SHIINE is a federally funded, state-run program whose mission is to provide confidential, free and unbiased information to Medicare beneficiaries. The program provides access to hundreds of committed volunteer counselors across South Dakota, drawn from the ranks of retirees and working professionals from Medicare-related fields (including nursing home staff, pharmacists and social workers). These counselors work one-on-one with individuals to educate them about Medicare, showing them how to find and protect the benefits they’re entitled to, how to avoid fraud and safeguard their personal information.
Contact SHIINE through any of its Regional Coordinators to find out more about the program and how to make an appointment with a volunteer counselor. The Eastern South Dakota office can be reached toll free at 1-800-536-8197, the Central South Dakota office at 1-877-331-4834 and the Western South Dakota office at 1-877-286-9072. Further contact information can be found on the program’s website, as well as links to other resources.
South Dakota’s Department of Social Services (DSS) offers an array of social service resources that includes providing information and enrollment for Medicaid, information on Medicare prescription drug coverage and links to plan-finding portals and further avenues of support. The department’s website is an excellent starting point for finding information about a wide range of health care needs, including information about Medicare savings programs.
The DSS provides an online contact form on its website, along with a staff directory and directories for its local offices throughout the state. Its Medical Services line can be reached at 605-773-3495.
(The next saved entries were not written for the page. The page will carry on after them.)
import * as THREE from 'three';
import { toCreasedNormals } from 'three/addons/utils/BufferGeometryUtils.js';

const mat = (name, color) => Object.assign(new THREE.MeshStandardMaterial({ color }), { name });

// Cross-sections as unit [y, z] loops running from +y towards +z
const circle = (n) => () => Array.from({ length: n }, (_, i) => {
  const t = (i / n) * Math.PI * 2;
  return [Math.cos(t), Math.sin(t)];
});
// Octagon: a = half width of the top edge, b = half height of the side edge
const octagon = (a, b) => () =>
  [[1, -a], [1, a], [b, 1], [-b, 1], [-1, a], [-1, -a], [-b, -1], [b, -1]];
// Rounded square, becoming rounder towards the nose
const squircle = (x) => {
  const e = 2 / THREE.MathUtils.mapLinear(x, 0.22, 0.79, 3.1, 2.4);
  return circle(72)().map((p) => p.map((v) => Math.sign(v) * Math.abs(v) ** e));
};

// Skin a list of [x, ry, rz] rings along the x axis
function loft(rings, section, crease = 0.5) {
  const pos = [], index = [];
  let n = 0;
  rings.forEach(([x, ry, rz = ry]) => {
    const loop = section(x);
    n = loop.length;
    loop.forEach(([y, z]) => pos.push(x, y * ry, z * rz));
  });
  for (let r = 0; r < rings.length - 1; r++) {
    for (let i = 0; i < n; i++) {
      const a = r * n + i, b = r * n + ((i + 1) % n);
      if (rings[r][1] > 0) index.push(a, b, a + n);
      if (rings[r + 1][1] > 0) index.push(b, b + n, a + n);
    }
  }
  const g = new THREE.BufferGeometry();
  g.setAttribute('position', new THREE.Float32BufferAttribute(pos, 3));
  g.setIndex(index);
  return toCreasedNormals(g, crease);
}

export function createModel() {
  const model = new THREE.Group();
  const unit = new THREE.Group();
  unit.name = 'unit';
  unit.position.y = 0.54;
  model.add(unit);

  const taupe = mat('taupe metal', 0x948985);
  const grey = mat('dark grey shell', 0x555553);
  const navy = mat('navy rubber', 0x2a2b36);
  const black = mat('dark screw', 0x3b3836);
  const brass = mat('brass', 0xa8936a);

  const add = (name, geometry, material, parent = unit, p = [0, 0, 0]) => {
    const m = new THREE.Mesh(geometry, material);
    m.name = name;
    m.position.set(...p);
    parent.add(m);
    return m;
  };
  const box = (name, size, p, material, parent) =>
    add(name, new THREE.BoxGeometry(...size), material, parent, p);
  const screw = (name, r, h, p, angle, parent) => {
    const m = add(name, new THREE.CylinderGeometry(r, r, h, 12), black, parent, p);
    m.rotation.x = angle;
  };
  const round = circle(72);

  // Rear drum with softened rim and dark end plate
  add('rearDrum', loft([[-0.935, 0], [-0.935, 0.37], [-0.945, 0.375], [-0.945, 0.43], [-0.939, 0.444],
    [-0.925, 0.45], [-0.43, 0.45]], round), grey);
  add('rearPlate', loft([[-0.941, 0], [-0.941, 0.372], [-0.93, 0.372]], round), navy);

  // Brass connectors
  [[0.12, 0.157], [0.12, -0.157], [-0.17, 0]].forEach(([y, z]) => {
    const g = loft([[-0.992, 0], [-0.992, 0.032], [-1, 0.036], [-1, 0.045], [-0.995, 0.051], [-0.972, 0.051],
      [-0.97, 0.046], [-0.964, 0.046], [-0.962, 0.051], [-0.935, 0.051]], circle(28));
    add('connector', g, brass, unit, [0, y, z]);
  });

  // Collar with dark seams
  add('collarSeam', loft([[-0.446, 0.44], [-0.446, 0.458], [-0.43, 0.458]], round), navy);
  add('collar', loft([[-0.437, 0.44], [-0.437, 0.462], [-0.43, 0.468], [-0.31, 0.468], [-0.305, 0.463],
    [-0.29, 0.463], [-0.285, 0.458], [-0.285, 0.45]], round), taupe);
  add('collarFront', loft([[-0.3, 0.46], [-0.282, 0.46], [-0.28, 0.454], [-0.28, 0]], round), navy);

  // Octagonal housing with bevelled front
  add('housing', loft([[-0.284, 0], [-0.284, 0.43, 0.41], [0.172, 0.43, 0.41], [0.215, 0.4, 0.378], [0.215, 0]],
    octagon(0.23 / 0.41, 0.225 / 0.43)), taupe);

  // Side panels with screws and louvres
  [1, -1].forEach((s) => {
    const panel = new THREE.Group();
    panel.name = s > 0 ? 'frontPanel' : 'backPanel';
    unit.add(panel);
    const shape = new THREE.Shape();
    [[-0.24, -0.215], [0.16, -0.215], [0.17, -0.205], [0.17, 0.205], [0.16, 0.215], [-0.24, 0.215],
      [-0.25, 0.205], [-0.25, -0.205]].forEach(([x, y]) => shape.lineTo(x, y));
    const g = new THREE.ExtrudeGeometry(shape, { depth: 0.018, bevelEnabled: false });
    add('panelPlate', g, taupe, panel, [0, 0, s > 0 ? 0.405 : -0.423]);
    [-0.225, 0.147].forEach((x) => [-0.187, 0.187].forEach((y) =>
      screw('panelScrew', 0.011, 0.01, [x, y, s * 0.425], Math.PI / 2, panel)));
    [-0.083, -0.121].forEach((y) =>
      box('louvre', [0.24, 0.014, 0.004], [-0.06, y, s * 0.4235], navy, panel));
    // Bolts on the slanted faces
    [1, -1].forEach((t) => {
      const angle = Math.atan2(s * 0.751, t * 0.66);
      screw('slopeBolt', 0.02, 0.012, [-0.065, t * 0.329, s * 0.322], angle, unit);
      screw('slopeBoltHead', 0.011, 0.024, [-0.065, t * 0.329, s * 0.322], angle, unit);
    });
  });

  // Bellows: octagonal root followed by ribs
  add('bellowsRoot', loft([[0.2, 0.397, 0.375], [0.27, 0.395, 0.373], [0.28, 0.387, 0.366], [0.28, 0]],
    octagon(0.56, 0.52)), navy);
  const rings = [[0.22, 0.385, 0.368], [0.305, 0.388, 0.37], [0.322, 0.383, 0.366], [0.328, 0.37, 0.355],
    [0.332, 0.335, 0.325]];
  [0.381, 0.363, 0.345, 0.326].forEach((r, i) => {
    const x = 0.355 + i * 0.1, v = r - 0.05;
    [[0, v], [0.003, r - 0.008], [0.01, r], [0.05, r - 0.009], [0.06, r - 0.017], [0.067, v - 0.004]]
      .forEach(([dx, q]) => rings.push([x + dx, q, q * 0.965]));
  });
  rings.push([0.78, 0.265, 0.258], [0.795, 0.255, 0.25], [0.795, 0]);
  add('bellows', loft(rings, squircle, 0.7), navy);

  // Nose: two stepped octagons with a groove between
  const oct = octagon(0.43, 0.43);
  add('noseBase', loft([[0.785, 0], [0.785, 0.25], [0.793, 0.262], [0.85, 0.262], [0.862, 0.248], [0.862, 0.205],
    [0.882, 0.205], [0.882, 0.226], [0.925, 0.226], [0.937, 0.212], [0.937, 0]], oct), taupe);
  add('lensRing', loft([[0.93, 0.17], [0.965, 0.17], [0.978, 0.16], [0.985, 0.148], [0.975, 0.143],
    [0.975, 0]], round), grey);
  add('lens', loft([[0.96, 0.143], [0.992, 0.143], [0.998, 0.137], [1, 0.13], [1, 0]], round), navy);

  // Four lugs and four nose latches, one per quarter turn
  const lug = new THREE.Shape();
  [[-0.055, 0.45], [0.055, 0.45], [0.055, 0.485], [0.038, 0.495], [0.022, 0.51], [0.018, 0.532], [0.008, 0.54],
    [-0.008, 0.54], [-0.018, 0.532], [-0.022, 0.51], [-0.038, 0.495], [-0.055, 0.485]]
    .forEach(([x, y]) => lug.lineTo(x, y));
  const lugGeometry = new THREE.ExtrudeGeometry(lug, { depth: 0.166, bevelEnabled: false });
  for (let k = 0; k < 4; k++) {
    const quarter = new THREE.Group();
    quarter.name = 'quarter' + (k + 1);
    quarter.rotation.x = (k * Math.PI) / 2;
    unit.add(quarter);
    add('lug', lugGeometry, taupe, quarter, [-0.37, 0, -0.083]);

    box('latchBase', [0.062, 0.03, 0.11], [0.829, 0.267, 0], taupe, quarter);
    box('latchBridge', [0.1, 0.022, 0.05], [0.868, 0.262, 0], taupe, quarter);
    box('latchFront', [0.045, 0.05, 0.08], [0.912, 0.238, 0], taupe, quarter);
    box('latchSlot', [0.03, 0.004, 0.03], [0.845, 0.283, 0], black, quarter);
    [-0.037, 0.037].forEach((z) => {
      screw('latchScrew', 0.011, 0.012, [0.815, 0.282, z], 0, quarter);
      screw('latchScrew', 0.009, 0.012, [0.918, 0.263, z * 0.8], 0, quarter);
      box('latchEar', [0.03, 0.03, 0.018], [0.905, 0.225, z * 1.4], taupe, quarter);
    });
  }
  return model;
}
The South Dakota Department of Veterans Affairs provides a wide range of support for veterans and their families, touching on everything from health care to disability benefits and long-term care. Each county in the state provides a dedicated Veterans Service Officer to offer guidance and counseling for veterans, helping them to navigate issues like medical benefits, including programs such as Medicare and Medicare Advantage.
Dakota at Home, operating under the oversight of the South Dakota Department of Human Services, is the state’s Aging and Disability Resource Center (ADRC). The agency provides information and referrals to resources and services that are available to South Dakota seniors in the local area where they live. Dakota at Home also provides options counseling and information about services and assistance available through Medicare.
Seniors can access information by clicking on their county on Dakota at Home’s interactive map and scrolling down a list of providers and organizations available to assist seniors in that locale. Seniors who prefer to talk to someone on the phone in their local area can call Dakota at Home toll free at 1-833-663-9673.